The Legal Transformation Study - a framework for dialogue

In February 2008 a group of legal industry experts representing many facets of the profession published a collective work entitled “The Legal Transformation Study (‘LTS’).”* The aim of the LTS was to apply a future planning method called scenario planning to the legal profession and its ongoing evolution. Through the use of this scenario planning LTS explored what the legal profession could look like in the year 2020.

The substance of the LTS was based on interviews, research, analysis, and market findings as contributed and provided by many reputable individuals. Some of the participants included the likes of Jeffrey Carr of FMC Technologies, Mark Chandler of CISCO, Ward Bower of Altman Weil, Ed Breen of Tyco Int’l, Fred Krebs the ACC President, Justin Miller of DuPont – among other prominent opinion leaders and practitioners.

In early 2008 I was one of the first presenters of this material and its findings at a Corporate Responsibility Officer conference at the Union League Club in NYC. It was there that we began to witness the LTS becoming a useful tool to frame many of the current issues in the evolution of the legal industry. What we also realized was that the LTS would be relevant for years to come as we progress towards the year 2020 – the end date of which the LTS contemplates. From that moment until the year 2020 (and most likely beyond) the LTS would be used as a guide to not only frame discussion on change but also guide the dialogue and track the evolution of the legal industry. In short the LTS gave us a means to discuss change with our colleagues, clients, customers, and peers that expanded beyond mere guesses or conjecture.

In the coming weeks I will be discussing the LTS and its findings here. Rather than simply repeat and copy what is found in the study, I hope to explain the content in a way that engages the reader to think about what signs they see in the industry that could impact the LTS - validating or invalidating its scenarios as time progresses. From this I hope to contribute to the and findings of just how the legal profession is changing and perhaps not changing.

Another hope is that I will be able to coax or bribe others to contribute here or on their blogs or in other mediums.
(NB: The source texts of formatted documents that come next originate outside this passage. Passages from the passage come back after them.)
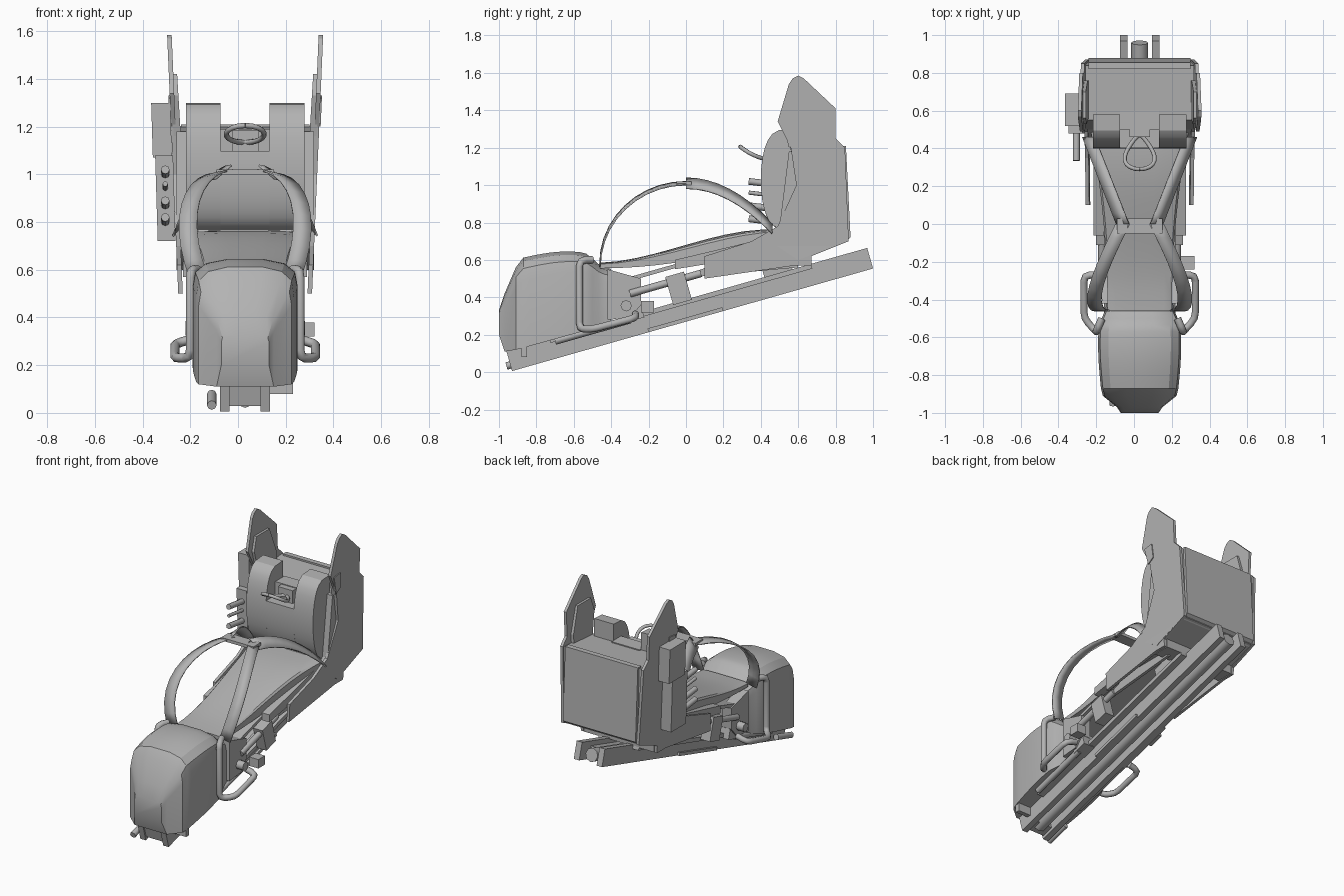
import bpy, bmesh
from math import radians, sin, cos, pi, sqrt
from mathutils import Vector

default_cube = bpy.data.objects.get("Cube")
if default_cube:
    bpy.data.objects.remove(default_cube, do_unlink=True)

CENTRE = .03     # the seat's own centre line
SLOPE = .284     # rise of the guide rails
RAIL = .11       # height of the guide rails
SIDES = (1, -1)

grey = bpy.data.materials.new("plain grey")
grey.use_nodes = True
colour = (.45, .45, .45, 1)
grey.diffuse_color = colour
grey.node_tree.nodes["Principled BSDF"].inputs["Base Color"].default_value = colour


def rail(y):
    """Height of the rail underside."""
    return .27 + SLOPE * y


def steps(count):
    return [i / count for i in range(count + 1)]


def ease(t):
    """Smooth step from 0 to 1."""
    t = max(0, min(1, t))
    return t * t * (3 - 2 * t)


def place(name, data):
    data.materials.append(grey)
    part = bpy.data.objects.new(name, data)
    part.location.x = CENTRE
    bpy.context.collection.objects.link(part)
    return part


def finish(bm, name, mirror=False, smooth=False, thickness=0):
    bmesh.ops.recalc_face_normals(bm, faces=bm.faces)
    mesh = bpy.data.meshes.new(name)
    bm.to_mesh(mesh)
    bm.free()
    part = place(name, mesh)
    if thickness:
        solid = part.modifiers.new("thickness", 'SOLIDIFY')
        solid.thickness = thickness
        solid.offset = 0
    if mirror:
        part.modifiers.new("mirror", 'MIRROR')
    if smooth:
        bpy.ops.object.select_all(action='DESELECT')
        bpy.context.view_layer.objects.active = part
        part.select_set(True)
        bpy.ops.object.shade_smooth_by_angle(angle=radians(25))


def skin(bm, rings, closed=True):
    """Join neighbouring rings of vertices with quads."""
    for ring, following in zip(rings, rings[1:]):
        count = len(ring)
        for i in range(count if closed else count - 1):
            j = (i + 1) % count
            bm.faces.new((ring[i], ring[j], following[j], following[i]))
    if closed:
        bm.faces.new(rings[0])
        bm.faces.new(rings[-1])


def prism(name, outline, inner, outer, mirror=False, lean=0, smooth=False):
    """Side outline (y, z) spanning inner to outer in x; lean spreads it with height."""
    bm = bmesh.new()
    rings = [[bm.verts.new((x + lean * (z - 1), y, z)) for y, z in outline]
             for x in (inner, outer)]
    skin(bm, rings)
    finish(bm, name, mirror, smooth)


def box(name, inner, outer, front, back, low, high, mirror=False, lean=0):
    outline = [(front, low), (back, low), (back, high), (front, high)]
    prism(name, outline, inner, outer, mirror, lean)


def rail_bar(name, inner, outer, front, back, low, high, mirror=True):
    """Square-ended bar parallel to the rails; low and high are lifts above their underside."""
    outline = [(y - SLOPE * lift, rail(y) + lift)
               for y, lift in ((front, low), (back, low), (back, high), (front, high))]
    prism(name, outline, inner, outer, mirror)


def loft(name, stations):
    """Square-bottomed, rounded-top sections (y, half width, bottom, top) joined along y."""
    section = ((1, 0), (1, .75), (.95, .88), (.75, .96), (.35, 1))
    section += tuple((-x, z) for x, z in reversed(section))
    bm = bmesh.new()
    rings = [[bm.verts.new((x * width, y, low + z * (high - low))) for x, z in section]
             for y, width, low, high in stations]
    skin(bm, rings)
    finish(bm, name, smooth=True)


def ribbon(name, path, half):
    bm = bmesh.new()
    half = Vector(half)
    rows = [[bm.verts.new(Vector(p) + half * side) for side in SIDES] for p in path]
    skin(bm, rows, closed=False)
    finish(bm, name, mirror=True, smooth=True, thickness=.008)


def tube(name, path, radius, bend=0):
    """Round tube along a path, its corners rounded by bend."""
    path = [Vector(p) for p in path]
    points = path
    if bend:
        points = [path[0]]
        for a, b, c in zip(path, path[1:], path[2:]):
            enter = b + (a - b).normalized() * bend
            leave = b + (c - b).normalized() * bend
            points += [enter, (enter + leave + b * 2) / 4, leave]
        points.append(path[-1])
    curve = bpy.data.curves.new(name, 'CURVE')
    curve.dimensions = '3D'
    curve.bevel_depth = radius
    curve.bevel_resolution = 2
    curve.use_fill_caps = True
    spline = curve.splines.new('POLY')
    spline.points.add(len(points) - 1)
    for point, position in zip(spline.points, points):
        point.co = (*position, 1)
    place(name, curve)


def rail_rod(name, x, front, back, lift, radius):
    tube(name, [(x, y, rail(y) + lift) for y in (front, back)], radius)


# Guide rails, the catapult tube between them and their fittings
rail_bar("guide_rails", .065, .105, -.93, 1, 0, RAIL)
rail_bar("rail_web", -.07, .07, -.9, .9, .07, .08, mirror=False)
rail_bar("rail_front_block", -.07, .07, -.92, -.84, .02, RAIL, mirror=False)
rail_rod("catapult_tube", 0, -.9, .96, .05, .045)
rail_bar("rail_strips", .1, .15, -.7, .7, .085, RAIL)
rail_bar("rail_ledges", .1, .12, -.2, .2, 0, .02)
rail_bar("rail_cross_block", -.14, .14, .45, .6, .1, .17, mirror=False)
rail_bar("rail_cross_bar", -.19, .19, -.3, -.2, .08, .17, mirror=False)
rail_rod("front_peg", -.14, -.96, -.8, .035, .02)
box("front_bracket", .1, .2, -.88, -.85, .08, .15)

# Front pod: faceted nose, domed top, lower step at the back
pod = [(-1, .1, .2, .33), (-.97, .12, .11, .42), (-.91, .195, .12, .56)]
for t in steps(14):
    tail = ease(t * 4 - 2.7)
    pod.append((.47 * t - .87, .205 + .015 * sin(pi * t) - .03 * tail, .13 + .13 * t,
                .612 + .033 * sin(pi * t) - .06 * tail))
loft("front_pod", pod)

# Seat pan frame, leg supports and slides
rail_bar("pan_floor", -.19, .19, -.3, .55, .28, .3, mirror=False)
prism("pan_skirts", [(-.05, .5), (.6, .56), (.6, .7), (.4, .67)], .18, .2, mirror=True)
prism("frame_arms", [(-.06, .55), (.25, .6), (.55, .6), (.55, .76), (.36, .7), (-.06, .6)],
      .19, .245, mirror=True)
prism("leg_brackets", [(-.42, .28), (-.3, .29), (-.24, .36), (-.24, .5), (-.42, .55)],
      .13, .2, mirror=True)
rail_bar("slide_blocks", .16, .23, -.04, .06, .1, .25)
box("side_catch", .22, .29, -.24, -.17, .32, .38)
for side in SIDES:
    tube("pivot_pin", [(side * x, -.32, .355) for x in (.15, .25)], .03)
    rail_rod("slide_rod", side * .2, -.3, .08, .235, .02)
    rail_rod("lower_rod", side * .17, -.7, -.3, .095, .02)

# Seat cushion, humped under the thighs and widening to the back
loft("seat_cushion", [(.96 * t - .46, .17 + .09 * t * t, .555 + .17 * t * t,
                       .585 + .15 * ease(t * 1.1) + .03 * t) for t in steps(10)])

# Tall side wings with pads and plates
wing = [(.55, 1.54), (.57, 1.57), (.6, 1.585), (.63, 1.57), (.8, 1.41), (.8, 1.25), (.85, 1.2),
        (.87, .7), (.67, .62), (.67, .57), (.58, .57), (.1, .5), (.1, .62), (.35, .7), (.49, .78),
        (.59, 1), (.56, 1.2), (.49, 1.34)]
prism("side_wings", wing, .283, .302, mirror=True, lean=.043)
prism("wing_pads", [(.56, 1.42), (.7, 1.42), (.76, 1.25), (.76, 1), (.6, 1), (.53, 1.33)],
      .26, .29, mirror=True, lean=.06)
prism("wing_plates", [(.52, 1.32), (.59, 1.33), (.6, 1.23), (.55, 1.2)],
      .3, .308, mirror=True, lean=.043)

# Back housing with a raised rear panel
prism("back_housing", [(.55, 1.18), (.84, 1.2), (.86, .7), (.6, .6), (.45, .7), (.5, .78)],
      -.288, .288)
prism("rear_panel", [(.82, 1.21), (.855, 1.21), (.88, .72), (.84, .69)], -.27, .27)
box("lower_ledge", -.26, .26, .55, .67, .57, .64)


# Back cushion, its shoulder horns and the block between them
def bulge(share):
    """Front curve of the back cushion, from the bottom up to a share of its height."""
    angles = [pi * (share * t - .5) for t in steps(14)]
    return [(.58 - .18 * sqrt(max(0, cos(a))), 1.03 + .27 * sin(a)) for a in angles]


horn_inner, horn_outer = .103, .248
prism("shoulder_horns", bulge(1), horn_inner, horn_outer, mirror=True, smooth=True)
prism("back_cushion", bulge(.58) + [(.58, 1.1)], -horn_inner, horn_inner, smooth=True)
box("notch_floor", -horn_inner, horn_inner, .5, .6, 1.07, 1.19)
box("centre_block", -.055, .055, .46, .56, 1.08, 1.185)

# Teardrop pull handle, hooked upward at the front
handle = []
for t in steps(24):
    back = (1 - cos(2 * pi * t)) / 2
    handle.append((.11 * sin(2 * pi * t) * (1 - .7 * back), .29 + .18 * back,
                   1.135 + .07 * (1 - back) ** 2))
tube("pull_handle", handle, .011)

# Wide harness straps bowing out from a buckle
bow = [pi / 2 * t for t in steps(10)]
ribbon("front_straps", [(.09 + .15 * sin(1.5 * a), -.46 * sin(a), .57 + .44 * cos(a))
                        for a in bow], (.038, 0, -.008))
ribbon("rear_straps", [(.09 + .18 * t, .46 * t, 1.01 - .24 * t * t) for t in steps(8)],
       (.033, 0, -.028))
box("buckle", -.12, .12, -.05, .03, 1, 1.02)

# Bent side hoops by the pod
for side in SIDES:
    hoop = [(.2, -.5, .6), (.23, -.57, .6), (.23, -.57, .23), (.295, -.5, .23), (.295, -.27, .29),
            (.22, -.27, .31)]
    tube("side_hoop", [(side * x, y, z) for x, y, z in hoop], .02, bend=.035)

# Control panel with forward pins on one side
box("panel_upper", -.385, -.305, .52, .69, 1.07, 1.3, lean=-.03)
box("panel_lower", -.375, -.3, .48, .64, .72, 1.08, lean=-.03)
for z, radius in ((.81, .018), (.88, .018), (.95, .011), (1.01, .018)):
    tube("panel_pin", [(-.335, .5, z - .01), (-.335, .335, z + .01)], radius)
The LTS was a collective work not one person’s opinion and so it’s discussion and dialogue ought to be as well.

*Disclaimer: I am an Expert Contributor to this Study as well as one of the initial Sponsors.
Joshua KubickiComment